David Lingmerth. Lingmerth was in that 2013 playoff with Howell (eventually won by Brian Gay), and he also lost here in overtimei to Jason Dufner in 2016. The Swede also cracked the top 25 here in 2015 and is making his first start since his wife, Megan, gave birth to the couple's first child in December. Beware the sleep-deprived golfer.
DJ: Kapalua win means nothing for Abu Dhabi
ABU DHABI, United Arab Emirates – Dustin Johnson's recent victory in Hawaii doesn't mean much when it comes to this week's tournament.
The top-ranked American will play at the Abu Dhabi HSBC Championship for the second straight year. But this time he is coming off a victory at the Sentry Tournament of Champions, which he won by eight shots.
''That was two weeks ago. So it really doesn't matter what I did there,'' said Johnson, who finished runner-up to Tommy Fleetwood in Abu Dhabi last year. ''This is a completely new week and everybody starts at even par and so I've got to start over again.''
In 2017, the long-hitting Johnson put himself in contention despite only making one eagle and no birdies on the four par-5s over the first three rounds.
''The par 5s here, they are not real easy because they are fairly long, but dependent on the wind, I can reach them if I hit good tee balls,'' the 2016 U.S. Open champion said. ''Obviously, I'd like to play them a little better this year.''

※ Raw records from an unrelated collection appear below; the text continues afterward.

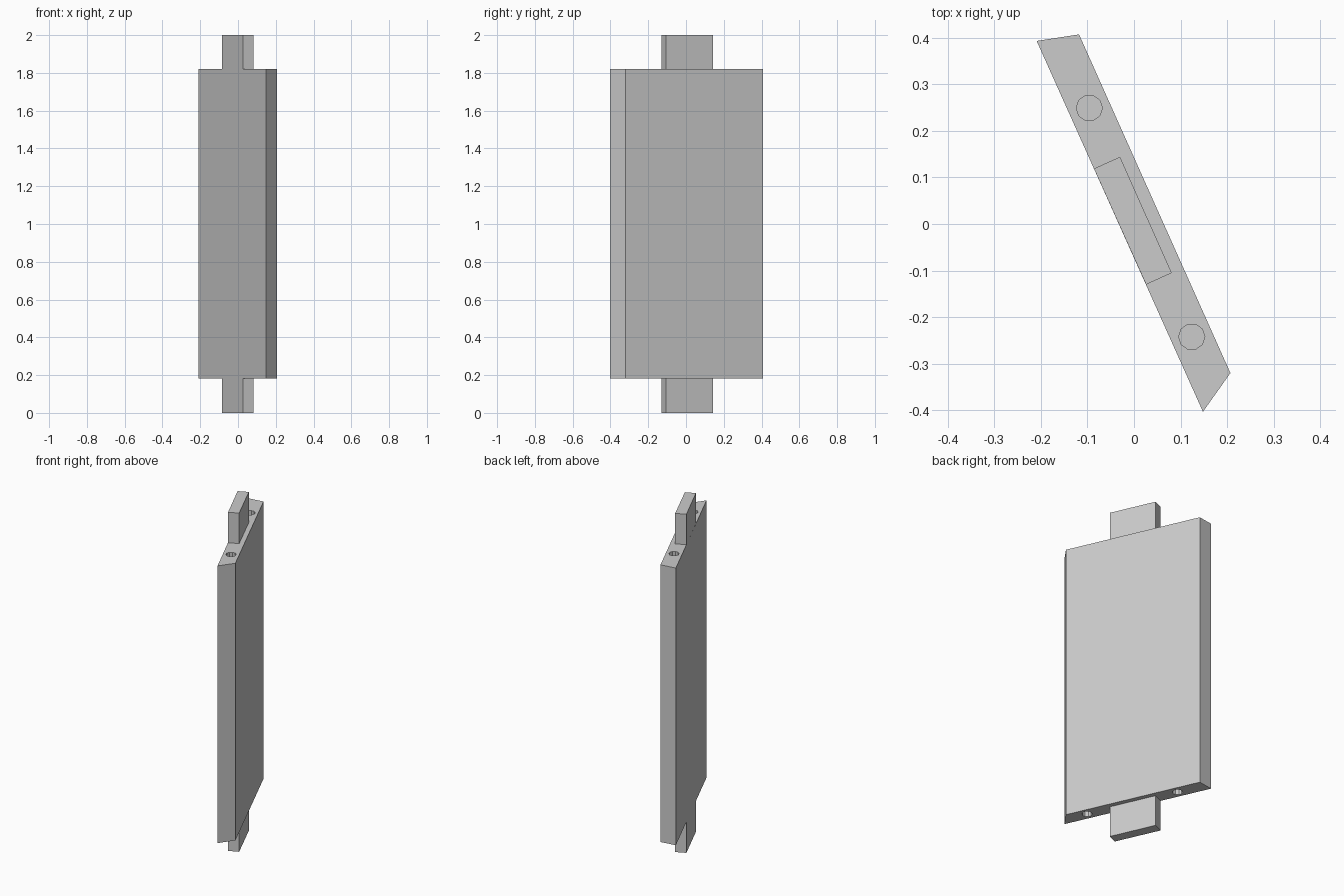
import bpy
import bmesh
import math

cube = bpy.data.objects.get("Cube")
if cube:
    bpy.data.objects.remove(cube, do_unlink=True)

# Single grey material
grey = bpy.data.materials.new("plain grey")
grey.use_nodes = True
colour = (0.6, 0.6, 0.6, 1)
grey.diffuse_color = colour
grey.node_tree.nodes["Principled BSDF"].inputs["Base Color"].default_value = colour


def prism(name, outline, bottom, top):
    """Extrude a flat outline upward from bottom to top."""
    bm = bmesh.new()
    base = bm.faces.new([bm.verts.new((x, y, bottom)) for x, y in outline])
    grown = bmesh.ops.extrude_face_region(bm, geom=[base])["geom"]
    for v in grown:
        if isinstance(v, bmesh.types.BMVert):
            v.co.z = top
    bmesh.ops.recalc_face_normals(bm, faces=bm.faces)
    mesh = bpy.data.meshes.new(name)
    bm.to_mesh(mesh)
    bm.free()
    mesh.materials.append(grey)
    obj = bpy.data.objects.new(name, mesh)
    bpy.context.collection.objects.link(obj)
    return obj


LOW, HIGH, HEIGHT = 0.183, 1.82, 2.0
HOLE_RADIUS, HOLE_DEPTH, SIDES = 0.028, 0.18, 10

# Slat with mitred ends
slat = prism("slat", [(-0.209, 0.393), (0.148, -0.403),
                      (0.207, -0.32), (-0.118, 0.407)], LOW, HIGH)

# Tenons flush with one broad face of the slat
tenon = [(-0.086, 0.119), (0.026, -0.13), (0.081, -0.105), (-0.03, 0.144)]
prism("bottom_tenon", tenon, 0, LOW)
prism("top_tenon", tenon, HIGH, HEIGHT)

# Blind dowel holes in both ends
for cx, cy in ((-0.096, 0.249), (0.124, -0.242)):
    ring = [(cx + HOLE_RADIUS * math.cos(math.tau * i / SIDES),
             cy + HOLE_RADIUS * math.sin(math.tau * i / SIDES)) for i in range(SIDES)]
    for low, high in ((LOW - 0.05, LOW + HOLE_DEPTH), (HIGH - HOLE_DEPTH, HIGH + 0.05)):
        cutter = prism("dowel_hole_cutter", ring, low, high)
        cutter.hide_render = True
        cutter.hide_set(True)
        cut = slat.modifiers.new("dowel hole", 'BOOLEAN')
        cut.operation = 'DIFFERENCE'
        cut.solver = 'EXACT'
        cut.object = cutter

The tournament will see the return of Paul Casey as a full member of the European Tour after being away for three years.
''It's really cool to be back. What do they say, absence makes the heart grow fonder? Quite cheesy, but no, really, really cool,'' said the 40-year-old Englishman, who is now ranked 14th in the world. ''When I was back at the Open Championship at Birkdale, just the reception there, playing in front of a home crowd, I knew this is something I just miss.''
The Abu Dhabi HSBC Championship starts Thursday and also features former No. 1 Rory McIlroy, who is making a comeback after more than three months off.
Kuchar joins European Tour as affiliate member
Months after he nearly captured the claret jug, Matt Kuchar has made plans to play a bit more golf in Europe in 2018.
Kuchar is in the field this week at the Abu Dhabi HSBC Championship, and he told reporters in advance of the opening round that he has opted to join the European Tour as an affiliate member:
Matt Kuchar— The European Tour (@EuropeanTour) January 17, 2018
"It's been a passion of mine to explore & see the world, and I'll now be joining the European Tour as an Affiliate Member, which is very exciting." pic.twitter.com/7wDbuGXz8j
As an affiliate member, Kuchar will not have a required minimum number of starts to make. It's the same membership status claimed last year by Kevin Na and Jon Rahm, the latter of whom then became a full member and won two European Tour events in 2017.
Kuchar made six European Tour starts last year, including his runner-up performance at The Open. He finished T-4 at the Aberdeen Asset Management Scottish Open in his lone European Tour start that wasn't co-sanctioned by the PGA Tour.